The simpler and more “natural” result is to not use negative feedback at all. With this approach, the amplifier block A is made intrinsically linear. If we make a comparison between the amplifier of our previous example and a no feedback amplifier with the same gain of 10 we can see that the no feedback amplifier is directly driven with the input signal x of 0.1 V, a 100 times higher signal than the previous feedback amplifier example. It follows that the no feedback example is less sensitive to the disturbances outlined in the previous section. We therefore propose the following objectives:

1. Do not use negative feedback, not only the global overall type discussed above, but also the local type applied to each active device. Although this later type is less harmful than the global type, it is still to be avoided.

2. Use the minimum number of amplification stages. If it is possible, use only one. The less components the less are the manipulations and alterations of the delicate musical signals.
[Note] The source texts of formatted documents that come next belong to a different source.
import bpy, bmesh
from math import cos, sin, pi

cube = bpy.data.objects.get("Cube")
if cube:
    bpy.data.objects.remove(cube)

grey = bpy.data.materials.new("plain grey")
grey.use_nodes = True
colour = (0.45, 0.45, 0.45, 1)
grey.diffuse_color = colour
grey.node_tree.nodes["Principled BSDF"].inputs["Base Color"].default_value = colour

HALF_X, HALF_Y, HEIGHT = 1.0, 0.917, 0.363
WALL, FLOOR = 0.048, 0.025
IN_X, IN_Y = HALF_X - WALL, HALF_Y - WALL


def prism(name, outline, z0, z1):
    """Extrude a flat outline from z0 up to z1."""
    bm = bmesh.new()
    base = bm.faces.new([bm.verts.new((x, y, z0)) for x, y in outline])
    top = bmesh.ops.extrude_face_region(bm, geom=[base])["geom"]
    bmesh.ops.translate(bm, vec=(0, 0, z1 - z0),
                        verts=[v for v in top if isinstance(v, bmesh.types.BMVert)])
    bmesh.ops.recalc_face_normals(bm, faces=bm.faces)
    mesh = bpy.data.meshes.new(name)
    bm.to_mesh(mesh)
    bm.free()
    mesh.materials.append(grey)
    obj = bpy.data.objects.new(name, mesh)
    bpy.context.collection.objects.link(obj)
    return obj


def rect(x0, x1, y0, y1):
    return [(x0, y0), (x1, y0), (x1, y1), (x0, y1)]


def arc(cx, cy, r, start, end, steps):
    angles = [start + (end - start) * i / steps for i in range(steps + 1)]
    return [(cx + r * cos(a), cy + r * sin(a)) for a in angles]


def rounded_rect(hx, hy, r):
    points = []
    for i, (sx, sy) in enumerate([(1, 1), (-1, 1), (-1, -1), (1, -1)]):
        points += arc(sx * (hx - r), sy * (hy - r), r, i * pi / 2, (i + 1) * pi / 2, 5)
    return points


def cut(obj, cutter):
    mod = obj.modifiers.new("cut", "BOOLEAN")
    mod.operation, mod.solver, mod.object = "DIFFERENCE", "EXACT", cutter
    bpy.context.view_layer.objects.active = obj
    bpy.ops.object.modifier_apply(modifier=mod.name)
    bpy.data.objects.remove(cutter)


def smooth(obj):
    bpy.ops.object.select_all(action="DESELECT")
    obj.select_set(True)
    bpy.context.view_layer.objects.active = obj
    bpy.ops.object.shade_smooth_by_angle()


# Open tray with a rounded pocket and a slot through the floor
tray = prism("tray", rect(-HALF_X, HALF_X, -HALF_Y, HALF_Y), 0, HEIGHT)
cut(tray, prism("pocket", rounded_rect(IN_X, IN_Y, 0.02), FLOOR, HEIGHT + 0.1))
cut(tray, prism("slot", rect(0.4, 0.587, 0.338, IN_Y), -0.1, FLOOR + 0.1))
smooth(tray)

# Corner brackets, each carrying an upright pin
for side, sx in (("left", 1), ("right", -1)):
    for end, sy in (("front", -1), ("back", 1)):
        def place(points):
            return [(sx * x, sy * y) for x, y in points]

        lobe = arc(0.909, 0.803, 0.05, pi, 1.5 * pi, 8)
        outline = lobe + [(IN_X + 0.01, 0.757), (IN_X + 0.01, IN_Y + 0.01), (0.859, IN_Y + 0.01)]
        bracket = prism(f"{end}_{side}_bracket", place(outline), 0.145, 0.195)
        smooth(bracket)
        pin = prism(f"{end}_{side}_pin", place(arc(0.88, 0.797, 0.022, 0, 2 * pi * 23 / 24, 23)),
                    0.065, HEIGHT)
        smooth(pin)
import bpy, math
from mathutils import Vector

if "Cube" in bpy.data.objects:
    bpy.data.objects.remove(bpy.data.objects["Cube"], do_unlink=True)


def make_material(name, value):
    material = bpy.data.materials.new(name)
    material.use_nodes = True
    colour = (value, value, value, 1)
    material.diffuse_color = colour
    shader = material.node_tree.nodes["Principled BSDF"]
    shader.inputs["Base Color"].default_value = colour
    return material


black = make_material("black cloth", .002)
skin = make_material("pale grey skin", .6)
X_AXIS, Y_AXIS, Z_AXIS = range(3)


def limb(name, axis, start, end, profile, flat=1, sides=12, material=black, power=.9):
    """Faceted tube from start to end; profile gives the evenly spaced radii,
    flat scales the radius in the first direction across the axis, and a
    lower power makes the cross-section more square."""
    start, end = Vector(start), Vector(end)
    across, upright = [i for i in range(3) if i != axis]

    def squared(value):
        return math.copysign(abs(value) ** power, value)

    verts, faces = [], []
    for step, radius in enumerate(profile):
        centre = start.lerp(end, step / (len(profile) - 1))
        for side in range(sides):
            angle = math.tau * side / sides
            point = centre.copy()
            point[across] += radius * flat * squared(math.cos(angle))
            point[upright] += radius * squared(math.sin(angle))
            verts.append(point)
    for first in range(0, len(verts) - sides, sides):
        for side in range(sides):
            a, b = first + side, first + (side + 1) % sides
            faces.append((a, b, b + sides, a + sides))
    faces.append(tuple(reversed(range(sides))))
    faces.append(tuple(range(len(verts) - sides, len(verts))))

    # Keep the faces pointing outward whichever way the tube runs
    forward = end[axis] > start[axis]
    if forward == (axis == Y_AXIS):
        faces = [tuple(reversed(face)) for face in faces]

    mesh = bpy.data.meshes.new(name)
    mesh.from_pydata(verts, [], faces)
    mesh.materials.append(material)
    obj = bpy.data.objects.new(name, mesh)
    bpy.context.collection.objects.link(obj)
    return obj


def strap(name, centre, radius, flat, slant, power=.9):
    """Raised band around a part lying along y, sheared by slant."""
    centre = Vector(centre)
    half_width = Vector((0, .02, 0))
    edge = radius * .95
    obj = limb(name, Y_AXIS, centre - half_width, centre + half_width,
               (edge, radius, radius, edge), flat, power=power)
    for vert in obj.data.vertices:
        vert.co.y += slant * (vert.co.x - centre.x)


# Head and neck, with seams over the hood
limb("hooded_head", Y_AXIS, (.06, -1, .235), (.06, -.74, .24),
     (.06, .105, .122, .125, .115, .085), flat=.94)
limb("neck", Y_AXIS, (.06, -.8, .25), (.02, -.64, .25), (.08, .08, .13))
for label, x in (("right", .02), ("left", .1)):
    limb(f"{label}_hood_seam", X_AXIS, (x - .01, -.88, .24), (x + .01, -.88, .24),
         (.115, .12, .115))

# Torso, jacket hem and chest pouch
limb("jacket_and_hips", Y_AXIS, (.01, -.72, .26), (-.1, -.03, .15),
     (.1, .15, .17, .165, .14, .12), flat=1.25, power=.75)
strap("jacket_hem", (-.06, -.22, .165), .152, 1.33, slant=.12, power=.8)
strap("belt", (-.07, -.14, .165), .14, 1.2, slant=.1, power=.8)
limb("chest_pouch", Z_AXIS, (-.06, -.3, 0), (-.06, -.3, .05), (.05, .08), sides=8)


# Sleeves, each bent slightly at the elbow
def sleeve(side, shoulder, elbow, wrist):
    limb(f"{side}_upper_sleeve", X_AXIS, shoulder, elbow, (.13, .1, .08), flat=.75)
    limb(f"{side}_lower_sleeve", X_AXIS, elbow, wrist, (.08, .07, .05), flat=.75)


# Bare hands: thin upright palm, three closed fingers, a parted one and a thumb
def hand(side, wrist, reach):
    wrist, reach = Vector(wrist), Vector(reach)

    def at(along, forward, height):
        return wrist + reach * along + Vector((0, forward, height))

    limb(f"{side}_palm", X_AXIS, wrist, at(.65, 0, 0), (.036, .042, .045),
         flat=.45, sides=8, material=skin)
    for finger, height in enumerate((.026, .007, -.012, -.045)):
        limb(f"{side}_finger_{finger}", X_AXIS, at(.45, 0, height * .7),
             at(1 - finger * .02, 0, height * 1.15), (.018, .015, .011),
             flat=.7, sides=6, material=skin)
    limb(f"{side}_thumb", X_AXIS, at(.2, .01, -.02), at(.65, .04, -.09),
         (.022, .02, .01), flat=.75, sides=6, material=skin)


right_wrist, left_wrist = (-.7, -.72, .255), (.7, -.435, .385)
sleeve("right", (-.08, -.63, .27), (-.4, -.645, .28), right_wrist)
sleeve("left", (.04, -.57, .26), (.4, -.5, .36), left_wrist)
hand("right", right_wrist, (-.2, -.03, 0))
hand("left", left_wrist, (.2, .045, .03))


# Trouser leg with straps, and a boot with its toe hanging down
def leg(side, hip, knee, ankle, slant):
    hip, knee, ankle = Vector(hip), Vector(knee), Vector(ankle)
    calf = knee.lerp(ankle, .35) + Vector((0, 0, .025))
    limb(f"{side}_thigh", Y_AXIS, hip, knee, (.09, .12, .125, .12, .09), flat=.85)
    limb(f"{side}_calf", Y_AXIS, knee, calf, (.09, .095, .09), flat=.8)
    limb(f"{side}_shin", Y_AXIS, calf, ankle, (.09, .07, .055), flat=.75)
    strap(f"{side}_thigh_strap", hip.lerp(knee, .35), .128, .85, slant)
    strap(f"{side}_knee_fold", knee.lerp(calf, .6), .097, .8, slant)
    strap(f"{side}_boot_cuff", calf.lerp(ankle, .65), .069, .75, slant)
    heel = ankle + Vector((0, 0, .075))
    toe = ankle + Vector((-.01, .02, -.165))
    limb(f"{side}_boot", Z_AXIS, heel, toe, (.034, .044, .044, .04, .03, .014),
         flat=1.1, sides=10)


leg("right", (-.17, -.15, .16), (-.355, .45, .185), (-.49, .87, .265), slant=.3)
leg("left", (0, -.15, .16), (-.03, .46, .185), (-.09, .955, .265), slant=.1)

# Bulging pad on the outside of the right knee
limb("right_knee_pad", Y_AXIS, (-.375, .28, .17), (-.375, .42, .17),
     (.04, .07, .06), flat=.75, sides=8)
3. The signal level inside the circuit never to be smaller than the input signal itself.

4. The resultant amplifier still has to have the electrical characteristics (bandwidth, distortion level, etc.) comparable to those designs using negative feedback.

The only devices used in no feedback designs that satisfy points 1, 2, and 3 are vacuum tubes and used only in low level circuits like phono preamps, etc., otherwise there will be too much distortion. Using transistors, if we do not use negative feedback, there will be unacceptable distortions, much higher than with tube circuits. 

Fig. 3 shows an example circuit using JFET active devices. Its amplification AV is given by Av = gm R2 where R2 is the drain resistor value and fm is the transconductance of the JFET device. However, since gm is not constant with the JFET drain current, the gm parameter is the cause of the distortion in the circuit of Fig. 3. The JFET as well as bipolar transistors are not linear devices because their transconductances (the ratio of their output current change to input voltage or current change) are not constant but change with their output currents.

The solution is to skillfully use complementary non-linearities. Combining equal devices two by two it is possible to eliminate their respective non-linearities. An example of this is shown in fig. 4. As in the circuit of fig. 3, the input signal is applied directly to the sensitive input (gate-source) of the device as R1 is fully bypassed by the capacitor C and is not attenuated as with global feedback circuits. The amplification of this circuit is given by Av = (R2+R3)/R2 and as such, there are only constant parameters. This circuit does have a deficiency in regard to its output impedance and the ability to handle large signals. An improved circuit is presented in fig. 5.

This last circuit satisfies all 4 of the points above and can be compared in parameters of distortion, bandwidth, noise level, etc. to traditional negative feedback circuits even though it was thought that these levels of performance could only be attained with negative feedback amplifiers.